[WHAT TO WORK ON]
Print back each record unchanged, without pictures.

[SOURCE DATA]
+++++
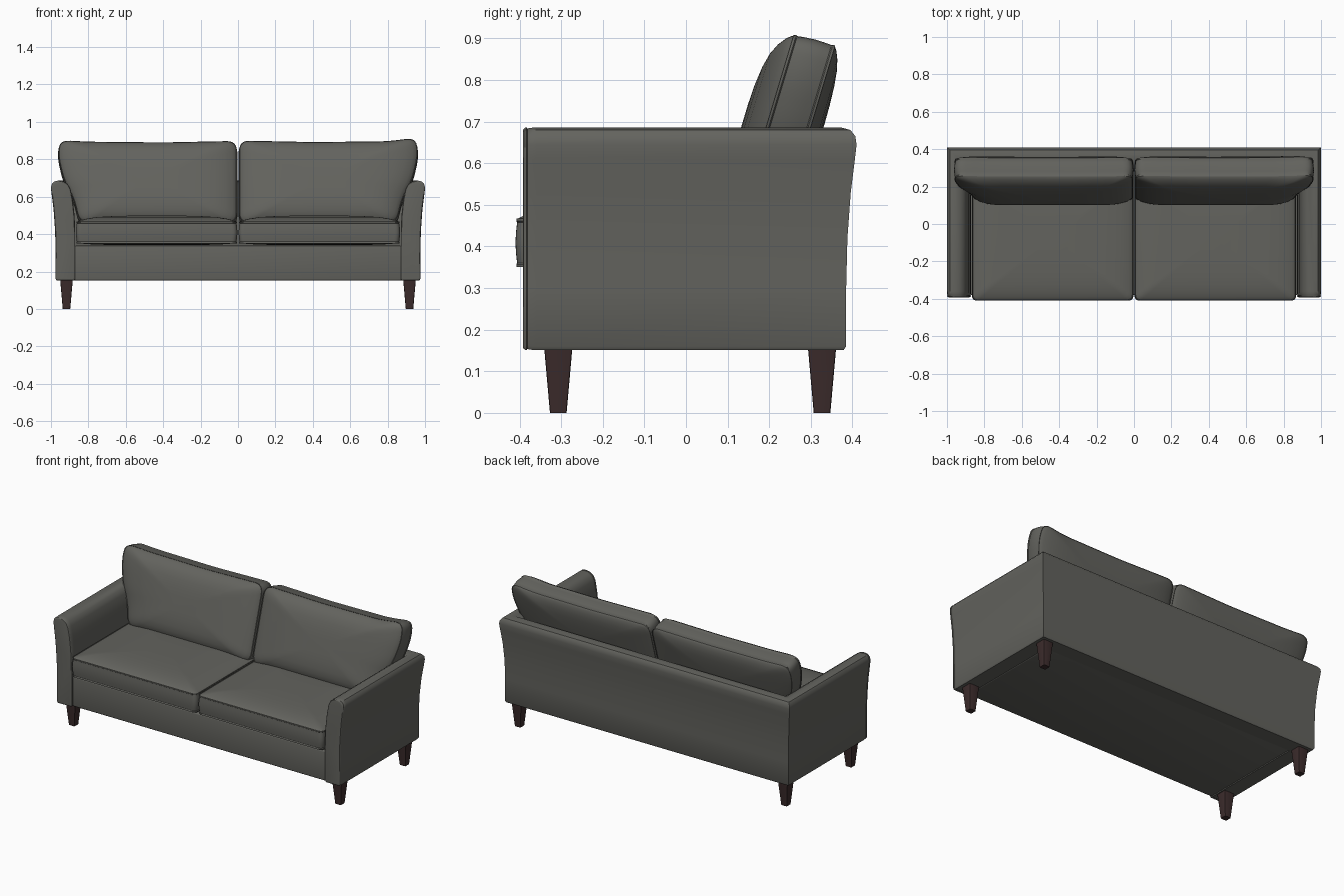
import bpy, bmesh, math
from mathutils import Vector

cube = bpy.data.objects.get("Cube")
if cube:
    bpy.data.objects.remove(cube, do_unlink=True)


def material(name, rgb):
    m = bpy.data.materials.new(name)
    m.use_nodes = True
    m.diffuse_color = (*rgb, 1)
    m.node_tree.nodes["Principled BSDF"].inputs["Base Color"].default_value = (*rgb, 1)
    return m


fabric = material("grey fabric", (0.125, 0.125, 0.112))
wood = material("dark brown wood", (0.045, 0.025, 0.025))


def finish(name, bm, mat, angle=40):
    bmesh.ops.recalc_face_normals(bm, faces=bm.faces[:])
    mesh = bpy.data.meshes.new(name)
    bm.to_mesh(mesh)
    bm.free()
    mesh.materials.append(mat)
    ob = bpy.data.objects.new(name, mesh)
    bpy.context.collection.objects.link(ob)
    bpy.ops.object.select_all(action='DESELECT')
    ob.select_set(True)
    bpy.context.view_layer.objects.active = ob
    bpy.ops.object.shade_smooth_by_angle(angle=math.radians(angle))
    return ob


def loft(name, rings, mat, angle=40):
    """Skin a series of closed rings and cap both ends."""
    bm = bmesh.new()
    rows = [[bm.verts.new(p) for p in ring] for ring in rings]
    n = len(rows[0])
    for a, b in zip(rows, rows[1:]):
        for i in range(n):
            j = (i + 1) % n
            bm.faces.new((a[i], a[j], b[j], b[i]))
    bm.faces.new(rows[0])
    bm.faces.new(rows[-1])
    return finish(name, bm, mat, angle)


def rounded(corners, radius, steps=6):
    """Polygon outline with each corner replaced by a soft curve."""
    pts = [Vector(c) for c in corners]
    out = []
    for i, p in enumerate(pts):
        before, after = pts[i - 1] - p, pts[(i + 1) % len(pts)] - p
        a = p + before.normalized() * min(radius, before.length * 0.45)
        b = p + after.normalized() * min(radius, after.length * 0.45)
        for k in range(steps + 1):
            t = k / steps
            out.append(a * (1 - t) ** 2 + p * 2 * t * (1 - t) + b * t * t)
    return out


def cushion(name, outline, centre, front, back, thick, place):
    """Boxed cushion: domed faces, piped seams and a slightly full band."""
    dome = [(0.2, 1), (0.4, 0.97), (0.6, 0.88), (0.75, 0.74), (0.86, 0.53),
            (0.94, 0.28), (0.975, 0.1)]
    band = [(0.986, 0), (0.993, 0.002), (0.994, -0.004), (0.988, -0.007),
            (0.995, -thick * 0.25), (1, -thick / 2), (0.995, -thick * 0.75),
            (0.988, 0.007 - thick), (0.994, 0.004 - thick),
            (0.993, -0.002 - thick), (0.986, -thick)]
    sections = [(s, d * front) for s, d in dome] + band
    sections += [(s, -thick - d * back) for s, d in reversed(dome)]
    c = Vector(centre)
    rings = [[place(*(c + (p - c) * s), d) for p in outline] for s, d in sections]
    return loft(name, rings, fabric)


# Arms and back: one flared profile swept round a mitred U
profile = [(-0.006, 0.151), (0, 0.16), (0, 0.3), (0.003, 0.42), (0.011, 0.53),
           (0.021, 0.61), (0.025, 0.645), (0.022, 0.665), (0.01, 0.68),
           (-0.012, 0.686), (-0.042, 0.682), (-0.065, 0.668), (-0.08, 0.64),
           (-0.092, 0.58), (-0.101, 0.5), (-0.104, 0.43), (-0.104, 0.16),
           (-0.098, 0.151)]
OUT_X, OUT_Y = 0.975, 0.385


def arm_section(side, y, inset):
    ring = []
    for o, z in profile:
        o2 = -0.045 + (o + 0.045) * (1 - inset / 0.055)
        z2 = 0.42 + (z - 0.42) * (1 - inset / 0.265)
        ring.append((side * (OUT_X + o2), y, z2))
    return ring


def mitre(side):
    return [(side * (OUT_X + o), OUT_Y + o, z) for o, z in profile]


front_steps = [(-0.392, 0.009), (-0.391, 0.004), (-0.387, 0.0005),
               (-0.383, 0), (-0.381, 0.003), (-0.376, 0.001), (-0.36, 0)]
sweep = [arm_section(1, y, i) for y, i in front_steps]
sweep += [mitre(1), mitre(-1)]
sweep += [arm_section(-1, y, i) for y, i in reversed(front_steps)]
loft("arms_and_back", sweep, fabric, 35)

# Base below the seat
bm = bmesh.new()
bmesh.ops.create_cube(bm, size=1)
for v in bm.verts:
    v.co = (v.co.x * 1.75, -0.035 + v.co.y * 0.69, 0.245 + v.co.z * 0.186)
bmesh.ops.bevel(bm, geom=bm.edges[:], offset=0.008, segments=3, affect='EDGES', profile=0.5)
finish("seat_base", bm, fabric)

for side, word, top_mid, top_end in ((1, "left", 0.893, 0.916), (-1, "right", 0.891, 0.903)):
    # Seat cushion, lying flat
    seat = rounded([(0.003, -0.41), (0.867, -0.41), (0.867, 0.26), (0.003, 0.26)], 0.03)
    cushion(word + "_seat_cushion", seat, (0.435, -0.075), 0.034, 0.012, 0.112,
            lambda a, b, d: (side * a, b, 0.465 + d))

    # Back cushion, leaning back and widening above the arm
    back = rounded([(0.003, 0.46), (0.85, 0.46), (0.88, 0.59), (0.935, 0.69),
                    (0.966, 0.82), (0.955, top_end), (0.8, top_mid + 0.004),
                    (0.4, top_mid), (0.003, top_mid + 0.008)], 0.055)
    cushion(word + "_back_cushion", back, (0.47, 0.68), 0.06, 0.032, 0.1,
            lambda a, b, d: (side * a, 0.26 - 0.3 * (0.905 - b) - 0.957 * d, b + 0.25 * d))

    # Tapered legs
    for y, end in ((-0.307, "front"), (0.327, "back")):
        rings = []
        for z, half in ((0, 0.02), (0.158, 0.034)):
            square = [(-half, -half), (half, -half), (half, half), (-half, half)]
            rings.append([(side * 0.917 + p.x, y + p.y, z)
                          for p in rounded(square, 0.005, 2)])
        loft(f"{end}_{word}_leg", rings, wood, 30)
+++++
[EXERCISE RESPONSE]
import bpy, bmesh, math
from mathutils import Vector

cube = bpy.data.objects.get("Cube")
if cube:
    bpy.data.objects.remove(cube, do_unlink=True)


def material(name, rgb):
    m = bpy.data.materials.new(name)
    m.use_nodes = True
    m.diffuse_color = (*rgb, 1)
    m.node_tree.nodes["Principled BSDF"].inputs["Base Color"].default_value = (*rgb, 1)
    return m


fabric = material("grey fabric", (0.125, 0.125, 0.112))
wood = material("dark brown wood", (0.045, 0.025, 0.025))


def finish(name, bm, mat, angle=40):
    bmesh.ops.recalc_face_normals(bm, faces=bm.faces[:])
    mesh = bpy.data.meshes.new(name)
    bm.to_mesh(mesh)
    bm.free()
    mesh.materials.append(mat)
    ob = bpy.data.objects.new(name, mesh)
    bpy.context.collection.objects.link(ob)
    bpy.ops.object.select_all(action='DESELECT')
    ob.select_set(True)
    bpy.context.view_layer.objects.active = ob
    bpy.ops.object.shade_smooth_by_angle(angle=math.radians(angle))
    return ob


def loft(name, rings, mat, angle=40):
    """Skin a series of closed rings and cap both ends."""
    bm = bmesh.new()
    rows = [[bm.verts.new(p) for p in ring] for ring in rings]
    n = len(rows[0])
    for a, b in zip(rows, rows[1:]):
        for i in range(n):
            j = (i + 1) % n
            bm.faces.new((a[i], a[j], b[j], b[i]))
    bm.faces.new(rows[0])
    bm.faces.new(rows[-1])
    return finish(name, bm, mat, angle)


def rounded(corners, radius, steps=6):
    """Polygon outline with each corner replaced by a soft curve."""
    pts = [Vector(c) for c in corners]
    out = []
    for i, p in enumerate(pts):
        before, after = pts[i - 1] - p, pts[(i + 1) % len(pts)] - p
        a = p + before.normalized() * min(radius, before.length * 0.45)
        b = p + after.normalized() * min(radius, after.length * 0.45)
        for k in range(steps + 1):
            t = k / steps
            out.append(a * (1 - t) ** 2 + p * 2 * t * (1 - t) + b * t * t)
    return out


def cushion(name, outline, centre, front, back, thick, place):
    """Boxed cushion: domed faces, piped seams and a slightly full band."""
    dome = [(0.2, 1), (0.4, 0.97), (0.6, 0.88), (0.75, 0.74), (0.86, 0.53),
            (0.94, 0.28), (0.975, 0.1)]
    band = [(0.986, 0), (0.993, 0.002), (0.994, -0.004), (0.988, -0.007),
            (0.995, -thick * 0.25), (1, -thick / 2), (0.995, -thick * 0.75),
            (0.988, 0.007 - thick), (0.994, 0.004 - thick),
            (0.993, -0.002 - thick), (0.986, -thick)]
    sections = [(s, d * front) for s, d in dome] + band
    sections += [(s, -thick - d * back) for s, d in reversed(dome)]
    c = Vector(centre)
    rings = [[place(*(c + (p - c) * s), d) for p in outline] for s, d in sections]
    return loft(name, rings, fabric)


# Arms and back: one flared profile swept round a mitred U
profile = [(-0.006, 0.151), (0, 0.16), (0, 0.3), (0.003, 0.42), (0.011, 0.53),
           (0.021, 0.61), (0.025, 0.645), (0.022, 0.665), (0.01, 0.68),
           (-0.012, 0.686), (-0.042, 0.682), (-0.065, 0.668), (-0.08, 0.64),
           (-0.092, 0.58), (-0.101, 0.5), (-0.104, 0.43), (-0.104, 0.16),
           (-0.098, 0.151)]
OUT_X, OUT_Y = 0.975, 0.385


def arm_section(side, y, inset):
    ring = []
    for o, z in profile:
        o2 = -0.045 + (o + 0.045) * (1 - inset / 0.055)
        z2 = 0.42 + (z - 0.42) * (1 - inset / 0.265)
        ring.append((side * (OUT_X + o2), y, z2))
    return ring


def mitre(side):
    return [(side * (OUT_X + o), OUT_Y + o, z) for o, z in profile]


front_steps = [(-0.392, 0.009), (-0.391, 0.004), (-0.387, 0.0005),
               (-0.383, 0), (-0.381, 0.003), (-0.376, 0.001), (-0.36, 0)]
sweep = [arm_section(1, y, i) for y, i in front_steps]
sweep += [mitre(1), mitre(-1)]
sweep += [arm_section(-1, y, i) for y, i in reversed(front_steps)]
loft("arms_and_back", sweep, fabric, 35)

# Base below the seat
bm = bmesh.new()
bmesh.ops.create_cube(bm, size=1)
for v in bm.verts:
    v.co = (v.co.x * 1.75, -0.035 + v.co.y * 0.69, 0.245 + v.co.z * 0.186)
bmesh.ops.bevel(bm, geom=bm.edges[:], offset=0.008, segments=3, affect='EDGES', profile=0.5)
finish("seat_base", bm, fabric)

for side, word, top_mid, top_end in ((1, "left", 0.893, 0.916), (-1, "right", 0.891, 0.903)):
    # Seat cushion, lying flat
    seat = rounded([(0.003, -0.41), (0.867, -0.41), (0.867, 0.26), (0.003, 0.26)], 0.03)
    cushion(word + "_seat_cushion", seat, (0.435, -0.075), 0.034, 0.012, 0.112,
            lambda a, b, d: (side * a, b, 0.465 + d))

    # Back cushion, leaning back and widening above the arm
    back = rounded([(0.003, 0.46), (0.85, 0.46), (0.88, 0.59), (0.935, 0.69),
                    (0.966, 0.82), (0.955, top_end), (0.8, top_mid + 0.004),
                    (0.4, top_mid), (0.003, top_mid + 0.008)], 0.055)
    cushion(word + "_back_cushion", back, (0.47, 0.68), 0.06, 0.032, 0.1,
            lambda a, b, d: (side * a, 0.26 - 0.3 * (0.905 - b) - 0.957 * d, b + 0.25 * d))

    # Tapered legs
    for y, end in ((-0.307, "front"), (0.327, "back")):
        rings = []
        for z, half in ((0, 0.02), (0.158, 0.034)):
            square = [(-half, -half), (half, -half), (half, half), (-half, half)]
            rings.append([(side * 0.917 + p.x, y + p.y, z)
                          for p in rounded(square, 0.005, 2)])
        loft(f"{end}_{word}_leg", rings, wood, 30)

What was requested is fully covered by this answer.